'The Wolverine' makes its hero more interesting than in past installments
'Wolverine' has a newly weakened protagonist and is as much an homage to Asian martial arts movies as it is a comic book film.
Ben Rothstein/20th Century Fox/AP
The Wolverine is back and battling ninjas. Directed by James Mangold, “Wolverine” is as much an homage to Asian martial arts movies as it is a Marvel Comics spinoff. (The two domains are not all that far apart.) Hugh Jackman’s Wolverine/Logan, trying to douse his inner beast, has been secluding himself in the Yukon wilds. But, of course, the big bad world keeps pulling him back – this time all the way to Tokyo, where he finds himself embroiled in family clan wars.
Worse, one of the resident nasties (she is literally viperish) has found a way to drain Wolverine/Logan of his recuperative powers. All of this makes him more vulnerable – i.e., interesting – than before. At least now we know he can be killed.
Dewy corporate heiress Mariko (Tao Okamoto) provides the sappy love interest. He’s better matched, albeit platonically, with the pixieish, red-velvet-haired Yukio (Rila Fukushima), a whirlwind of martial arts moves.

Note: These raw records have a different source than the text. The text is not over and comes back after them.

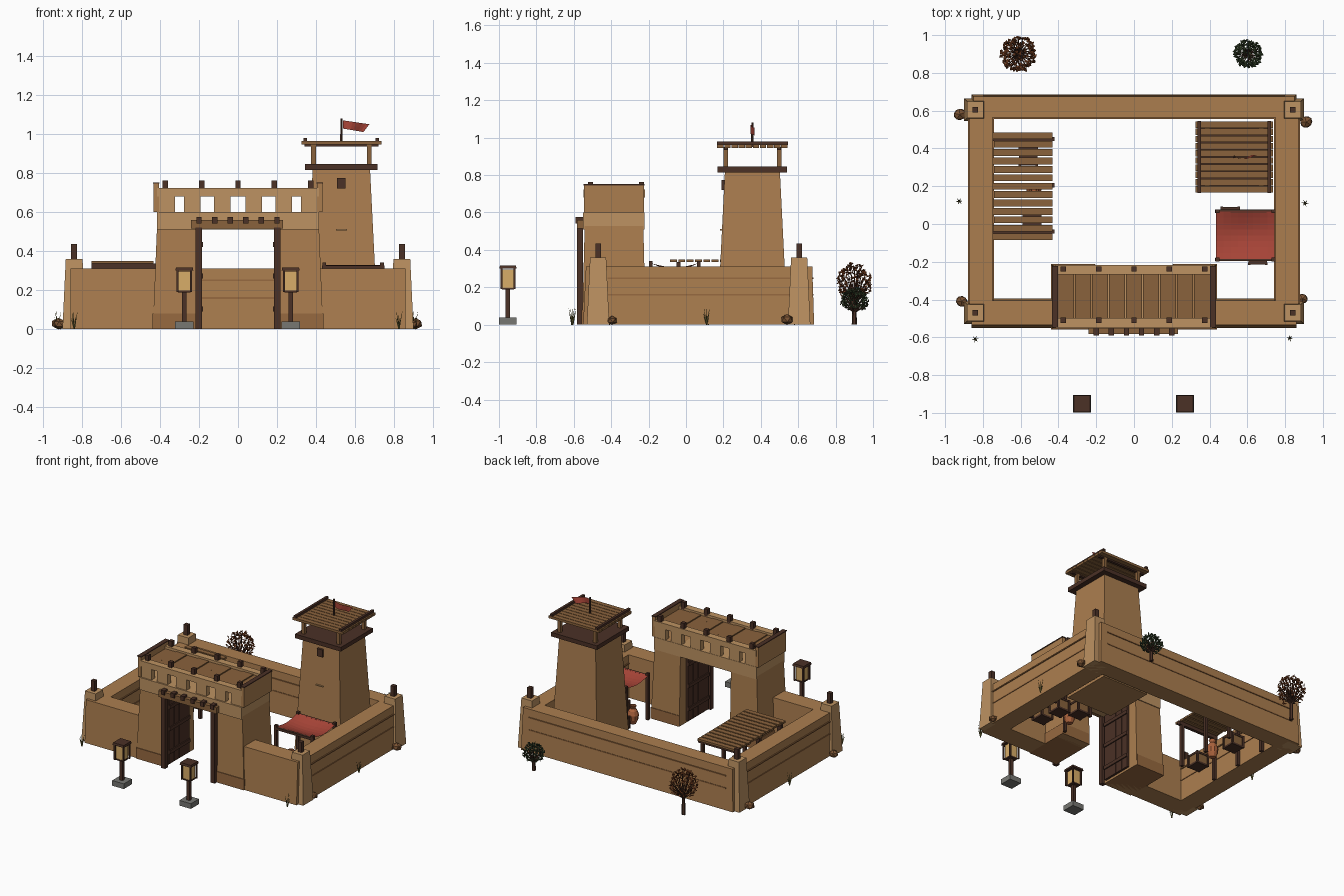
import bpy, bmesh, math, random
from mathutils import Vector, Matrix

if "Cube" in bpy.data.objects:
    bpy.data.objects.remove(bpy.data.objects["Cube"])

random.seed(4)
COL = dict(mud=(170, 125, 80), light=(188, 145, 98), plinth=(150, 105, 66), dark=(76, 52, 42),
           plank=(136, 98, 62), red=(166, 70, 58), glow=(216, 172, 104), stone=(118, 118, 114),
           rust=(128, 72, 42), green=(62, 76, 52), clay=(172, 100, 64), rock=(122, 84, 54), grass=(110, 104, 58))
MATS, PARTS = {}, {}
for k, c in COL.items():
    MATS[k] = bpy.data.materials.new(k)
    MATS[k].diffuse_color = [(v / 255) ** 2.2 for v in c] + [1]


def part(name, mat):
    return PARTS.setdefault(name, (bmesh.new(), mat))[0]


def frustum(name, mat, bottom, top, z0, z1):
    """Tapered block; bottom and top are (x0, x1, y0, y1)."""
    bm = part(name, mat)
    rings = []
    for (x0, x1, y0, y1), z in ((bottom, z0), (top, z1)):
        rings.append([bm.verts.new((x, y, z)) for x, y in ((x0, y0), (x1, y0), (x1, y1), (x0, y1))])
    a, b = rings
    bm.faces.new(a[::-1])
    bm.faces.new(b)
    for i in range(4):
        j = (i + 1) % 4
        bm.faces.new((a[i], a[j], b[j], b[i]))


def box(name, mat, x0, x1, y0, y1, z0, z1):
    frustum(name, mat, (x0, x1, y0, y1), (x0, x1, y0, y1), z0, z1)


def post(name, mat, x, y, h, z0, z1, h2=None):
    t = h if h2 is None else h2
    frustum(name, mat, (x - h, x + h, y - h, y + h), (x - t, x + t, y - t, y + t), z0, z1)


def stick(name, mat, a, b, r0, r1, n=6):
    a, b = Vector(a), Vector(b)
    d = b - a
    m = Matrix.Translation((a + b) / 2) @ d.to_track_quat('Z', 'Y').to_matrix().to_4x4()
    bmesh.ops.create_cone(part(name, mat), cap_ends=True, segments=n, radius1=r0, radius2=r1,
                          depth=d.length, matrix=m)


def sheet(name, mat, f, nu, nv):
    bm = part(name, mat)
    g = [[bm.verts.new(f(u / nu, v / nv)) for v in range(nv + 1)] for u in range(nu + 1)]
    for u in range(nu):
        for v in range(nv):
            bm.faces.new((g[u][v], g[u + 1][v], g[u + 1][v + 1], g[u][v + 1]))


def pot(x, y, s=1.0):
    prof = [(.022, 0), (.036, .03), (.04, .065), (.03, .095), (.017, .11), (.025, .13), (.017, .13), (.012, .11)]
    bm = part("clay_pots", "clay")
    rings = [[bm.verts.new((x + s * r * math.cos(i * math.pi / 5), y + s * r * math.sin(i * math.pi / 5), s * z))
              for i in range(10)] for r, z in prof]
    for a, b in zip(rings, rings[1:]):
        for i in range(10):
            bm.faces.new((a[i], a[(i + 1) % 10], b[(i + 1) % 10], b[i]))
    bm.faces.new(rings[0][::-1])
    bm.faces.new(rings[-1])


def crate(x, y, h=.045):
    post("crates", "plank", x, y, h, .005, .085)
    for z in (0, .075):
        post("crate_trim", "dark", x, y, h + .004, z, z + .014)
    for sx in (-1, 1):
        for sy in (-1, 1):
            post("crate_trim", "dark", x + sx * h, y + sy * h, .007, 0, .09)


# Perimeter walls with slightly proud courses
frustum("back_wall", "mud", (-.86, .86, .555, .685), (-.85, .85, .565, .675), 0, .31)
for s in (-1, 1):
    x = s * .81
    frustum("side_walls", "mud", (x - .07, x + .07, -.5, .6), (x - .06, x + .06, -.5, .6), 0, .31)
    a, b = sorted((s * .40, s * .86))
    frustum("front_walls", "mud", (a, b, -.55, -.395), (a, b, -.535, -.405), 0, .31)
    for z in (.155, .245):
        box("wall_courses", "plinth", x - .069, x + .069, -.42, .56, z, z + .008)
for z in (.155, .245):
    box("wall_courses", "plinth", -.8, .8, .557, .683, z, z + .008)

# Corner piers
for x in (-.84, .84):
    for y in (-.47, .605):
        post("corner_piers", "light", x, y, .06, 0, .36, .043)
        post("pier_posts", "dark", x, y, .015, .36, .435)

# Gatehouse
for s in (-1, 1):
    xs = lambda p, q: tuple(sorted((s * p, s * q)))
    frustum("gate_pylons", "mud", (*xs(.205, .437), -.555, -.215), (*xs(.205, .412), -.54, -.23), 0, .60)
    box("pylon_plinths", "plinth", *xs(.207, .439), -.558, -.213, 0, .08)
    box("gate_end_parapets", "mud", *xs(.405, .432), -.545, -.225, .60, .745)
    box("gate_end_trim", "dark", *xs(.402, .435), -.548, -.222, .745, .752)
    box("gate_jambs", "dark", *xs(.185, .218), -.582, -.55, 0, .52)
    # Open gate leaf folded against the pylon
    for i in range(4):
        y = -.53 + i * .06
        box("gate_leaves", "dark", *xs(.188, .204), y, y + .056, .015, .505)
    for z in (.09, .26, .42):
        box("gate_battens", "dark", *xs(.18, .19), -.53, -.294, z, z + .025)
box("gate_lintel", "light", -.415, .415, -.552, -.222, .51, .60)
box("gate_head_beam", "plank", -.24, .232, -.582, -.55, .515, .56)
for i in range(6):
    x = -.2 + i * .08
    box("head_beam_pegs", "dark", x - .014, x + .014, -.59, -.545, .542, .575)
for y in (-.523, -.243):
    for x in (-.365, -.235, -.08, .08, .235, .365):
        box("merlons", "light", x - .042, x + .042, y - .019, y + .019, .60, .685)
    box("parapet_beams", "light", -.415, .415, y - .025, y + .025, .68, .722)
    for i in range(5):
        post("parapet_posts", "dark", -.374 + i * .187, y + (.013 if y < -.4 else .005), .014, .71, .762)
for i in range(9):
    x = -.405 + i * .09
    box("gate_roof_planks", "plank", x + .002, x + .087, -.5, -.265, .688, .704 + .004 * (i % 2))

# Watchtower
tx, ty = .53, .355
post("tower_body", "mud", tx, ty, .188, 0, .82, .147)
post("tower_platform", "dark", tx, ty, .186, .815, .845)
for sx in (-1, 1):
    for sy in (-1, 1):
        post("tower_posts", "plank", tx + sx * .143, ty + sy * .143, .012, .84, .95)
    box("tower_roof_rails", "dark", tx + sx * .185 - .009, tx + sx * .185 + .009, ty - .19, ty + .19, .962, .98)
    box("tower_roof_beams", "dark", tx - .19, tx + .19, ty + sx * .143 - .01, ty + sx * .143 + .01, .935, .947)
for i in range(10):
    y = ty - .19 + i * .038
    box("tower_roof_slats", "plank", tx - .205, tx + .205, y + .002, y + .036, .945, .963)
box("tower_window", "dark", tx - .022, tx + .022, ty - .166, ty - .14, .72, .775)
box("window_ledge", "light", tx - .028, tx + .028, ty - .172, ty - .14, .505, .512)
stick("flag_pole", "dark", (tx, ty, .95), (tx, ty, 1.08), .007, .006)
sheet("flag", "red", lambda u, v: (tx + .008 + u * (.105 + .03 * v), ty - .012 * math.sin(u * 5),
                                   1.028 - .018 * u + v * (.042 - .002 * u)), 8, 2)

# Timber shade on the left
for y in (-.04, .205, .45):
    box("shade_beams", "dark", -.75, -.422, y - .011, y + .011, .31, .336)
    for x in (-.73, -.45):
        post("shade_posts", "dark", x, y, .011, 0, .312)
for i in range(13):
    y = -.085 + i * .0445
    box("shade_slats", "plank", -.75 + .004 * (i % 3), -.432, y, y + .036, .335, .35)

# Cloth awning on the right
for y in (-.188, .068):
    box("awning_rails", "dark", .43, .75, y - .009, y + .009, .308, .326)
    for x in (.442, .738):
        post("awning_posts", "dark", x, y, .01, 0, .342)
sheet("awning_cloth", "red", lambda u, v: (.435 + .31 * u, -.185 + .25 * v,
                                           .328 - .035 * math.sin(math.pi * v) * (.6 + .4 * math.sin(math.pi * u))), 8, 8)

# Stored goods
for x, y in ((.655, -.165), (.51, .04), (.63, -.02), (-.56, .36), (-.54, .02)):
    crate(x, y)
pot(.49, -.085)
pot(-.53, .18)

# Lanterns by the approach
for x in (-.275, .27):
    y = -.952
    post("lantern_bases", "stone", x, y, .047, 0, .038)
    post("lantern_poles", "dark", x, y, .012, .038, .2)
    post("lantern_glass", "glow", x, y, .029, .195, .295)
    post("lantern_floors", "dark", x, y, .032, .188, .197)
    post("lantern_caps", "dark", x, y, .046, .3, .316, .043)
    for sx in (-1, 1):
        for sy in (-1, 1):
            post("lantern_frames", "dark", x + sx * .035, y + sy * .035, .005, .19, .302)


# Shrubs: forked branches with scattered leaves
def shrub(name, leaf, x, y, R, zc, rz, trunk, n):
    stick(name + "_wood", "dark", (x, y, 0), (x, y, trunk), .014, .01)
    bm = part(name + "_leaves", leaf)
    for i in range(n):
        t, c = i * 2.39996, 1 - 1.75 * (i + .5) / n
        k = random.uniform(.75, 1)
        q = math.sqrt(1 - c * c)
        p = Vector((x + R * k * q * math.cos(t), y + R * k * q * math.sin(t), zc + rz * k * c))
        if i % 6 == 0:
            stick(name + "_wood", "dark", (x, y, trunk * .85), p, .005, .002, 4)
        rot = Matrix.Rotation(random.uniform(0, 6), 4, 'Z') @ Matrix.Rotation(random.uniform(0, 3), 4, 'X')
        bmesh.ops.create_cone(bm, cap_ends=True, segments=4, radius1=.010, radius2=.003, depth=.018,
                              matrix=Matrix.Translation(p) @ rot @ Matrix.Diagonal((1, .45, 1, 1)))


shrub("rust_shrub", "rust", -.61, .9, .095, .225, .105, .14, 170)
shrub("green_shrub", "green", .605, .9, .075, .13, .07, .08, 130)

# Rocks and grass tufts at the wall foot
for x, y, r in ((-.922, .58, .037), (.912, .54, .037), (-.912, -.41, .035), (.892, -.395, .031)):
    m = Matrix.Translation((x, y, r * .75)) @ Matrix.Rotation(x * 7 + y, 4, 'Z') @ Matrix.Diagonal((1, .9, .8, 1))
    bmesh.ops.create_icosphere(part("rocks", "rock"), subdivisions=1, radius=r, matrix=m)
for x, y in ((-.925, .12), (.905, .11), (-.84, -.61), (.825, -.605)):
    for i in range(6):
        a = i * math.pi / 3 + x
        stick("grass_tufts", "grass", (x, y, 0),
              (x + .018 * math.cos(a), y + .018 * math.sin(a), .06 + .03 * (i % 2)), .004, .0005, 3)

for name, (bm, mat) in PARTS.items():
    if name not in ("flag", "awning_cloth"):
        bmesh.ops.recalc_face_normals(bm, faces=bm.faces)
    me = bpy.data.meshes.new(name)
    bm.to_mesh(me)
    bm.free()
    me.materials.append(MATS[mat])
    bpy.context.collection.objects.link(bpy.data.objects.new(name, me))

for m in bpy.data.materials:
    if m.users and not m.is_grease_pencil:
        m.use_nodes = True
        m.node_tree.nodes["Principled BSDF"].inputs["Base Color"].default_value = m.diffuse_color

Mangold front-loads the action, but a first-rate fight atop a bullet train between Wolverine/Logan and some especially pesky ninjas puts the train fights in the recent “The Lone Ranger” to shame. Grade: B (Rated PG-13 for sequences of intense sci-fi action and violence, some sexuality and language.)